The ancient theatre of Knidos will soon be graced once more by cultural and artistic events thanks to restoration on the 2,600-year-old structure.
Already one of Turkey’s most enjoyable getaways for the discerning tourist, Datça at the confluence of the Aegean and Mediterranean seas will soon have even more to offer with the planned restoration of the 2,600-year-old Ancient Theater of Knidos.
The ancient theatre will be opened to musical and stage performances once the restoration is complete, according to local officials.
“The project will be evaluated by the Muğla Cultural and Natural Heritage Preservation Board, and if it is approved, it will be put into effect. The seating places and eastern and western vaults of the theatre will be restored, and walking platforms will be constructed. A platform will also be organized for performances. Also, the theatre will be lit,” said Datça District Gov. Hamdi Üncü.
The project, which is being conducted in consultation with architects, engineers and archaeologists, is set to be finished in eight months.
Cultural and art events
Üncü said the project would be coordinated by Selçuk University Professor Ertekin Doksanaltı, who is heading the Knidos excavations.
Üncü said the 5,000-person capacity theatre would host cultural and art events.
“Knidos is a city which gave importance to culture and arts in the ancient era with its two theatres and an Odeon building. The theatre, which is located on the coast of the trade port in the south of the city, is one of the most splendid structures in Knidos.

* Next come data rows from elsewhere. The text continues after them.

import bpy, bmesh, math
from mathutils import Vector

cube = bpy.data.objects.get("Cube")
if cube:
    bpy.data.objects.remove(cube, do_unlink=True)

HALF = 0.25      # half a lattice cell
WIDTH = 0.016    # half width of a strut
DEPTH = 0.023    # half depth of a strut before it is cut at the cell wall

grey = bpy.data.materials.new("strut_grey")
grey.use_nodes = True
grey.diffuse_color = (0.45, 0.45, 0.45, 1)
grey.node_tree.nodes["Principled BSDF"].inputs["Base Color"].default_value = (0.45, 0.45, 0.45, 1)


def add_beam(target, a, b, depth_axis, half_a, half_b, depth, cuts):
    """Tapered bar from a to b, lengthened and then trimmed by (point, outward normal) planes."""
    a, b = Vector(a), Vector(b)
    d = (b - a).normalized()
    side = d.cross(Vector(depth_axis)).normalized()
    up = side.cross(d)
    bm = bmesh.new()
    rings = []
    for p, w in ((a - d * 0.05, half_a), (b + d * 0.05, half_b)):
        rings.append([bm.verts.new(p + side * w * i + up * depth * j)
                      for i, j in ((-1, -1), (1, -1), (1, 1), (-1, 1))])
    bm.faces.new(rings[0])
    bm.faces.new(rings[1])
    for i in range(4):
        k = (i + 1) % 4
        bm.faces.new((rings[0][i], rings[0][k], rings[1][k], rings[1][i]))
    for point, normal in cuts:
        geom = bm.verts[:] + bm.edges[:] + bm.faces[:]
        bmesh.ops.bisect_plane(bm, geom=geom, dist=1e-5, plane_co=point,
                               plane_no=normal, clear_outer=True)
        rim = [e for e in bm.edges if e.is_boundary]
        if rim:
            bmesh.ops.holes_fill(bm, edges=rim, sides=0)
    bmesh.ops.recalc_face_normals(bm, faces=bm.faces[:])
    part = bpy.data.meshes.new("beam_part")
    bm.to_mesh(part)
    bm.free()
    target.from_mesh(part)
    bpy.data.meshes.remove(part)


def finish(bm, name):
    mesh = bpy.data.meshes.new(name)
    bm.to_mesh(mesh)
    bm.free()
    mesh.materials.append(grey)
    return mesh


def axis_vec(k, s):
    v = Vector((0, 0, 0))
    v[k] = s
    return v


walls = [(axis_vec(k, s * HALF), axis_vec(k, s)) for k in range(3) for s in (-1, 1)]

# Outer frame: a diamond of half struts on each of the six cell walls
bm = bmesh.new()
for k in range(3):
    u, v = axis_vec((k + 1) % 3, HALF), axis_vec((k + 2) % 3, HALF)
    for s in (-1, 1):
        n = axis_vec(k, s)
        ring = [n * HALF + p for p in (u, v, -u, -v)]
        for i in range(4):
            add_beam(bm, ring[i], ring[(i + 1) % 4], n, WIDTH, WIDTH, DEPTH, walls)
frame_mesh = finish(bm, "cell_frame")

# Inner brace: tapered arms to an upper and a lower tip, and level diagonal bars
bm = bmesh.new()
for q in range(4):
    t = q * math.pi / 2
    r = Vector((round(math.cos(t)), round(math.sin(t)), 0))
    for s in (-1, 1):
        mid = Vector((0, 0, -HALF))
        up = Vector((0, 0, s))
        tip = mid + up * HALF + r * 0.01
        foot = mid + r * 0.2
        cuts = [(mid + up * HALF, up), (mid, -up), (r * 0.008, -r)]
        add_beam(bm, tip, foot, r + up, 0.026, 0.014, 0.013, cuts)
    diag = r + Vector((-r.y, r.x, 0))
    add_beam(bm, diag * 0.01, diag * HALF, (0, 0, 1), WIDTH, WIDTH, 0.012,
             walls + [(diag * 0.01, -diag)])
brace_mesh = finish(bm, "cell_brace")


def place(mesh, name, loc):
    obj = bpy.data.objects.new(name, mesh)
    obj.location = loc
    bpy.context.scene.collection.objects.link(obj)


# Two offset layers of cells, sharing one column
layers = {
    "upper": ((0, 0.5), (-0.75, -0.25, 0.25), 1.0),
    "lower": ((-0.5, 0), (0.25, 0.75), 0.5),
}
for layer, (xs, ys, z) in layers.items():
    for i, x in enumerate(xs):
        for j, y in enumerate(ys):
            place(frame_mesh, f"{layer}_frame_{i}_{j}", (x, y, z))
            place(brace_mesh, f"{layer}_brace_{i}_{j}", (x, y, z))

It was the first structure that visitors, who arrived in the city via the sea, saw there. Its current condition is dangerous for visitors. This is why the project aims to restore and enhance the theater. On the other hand, the theater, which will be enlightened inside and outside, will offer a visual feast to visitors,” Üncü said.
The theatre in Knidos was built in a Greco-Roman style, while the orchestra section is in the shape of a horseshoe. The theatre, which originally had architectural blocks, columns and sculptures decorating the stage, also has two entrances in the east and the west. The theatre is believed to have been built in the second century B.C. before taking its final shape between the first and second centuries A.D. Since then, the theatre has undergone numerous restorations.
The ancient theatre is being restored as part of a Southern Aegean Development Agency (GEKA) project that has been allocated a budget of 940,000 Turkish Liras. Some 75 percent of the budget will be met by GEKA, while the remainder will be provided by the Datça District Governor’s Office and the General Directorate of Cultural Artifacts and Museums.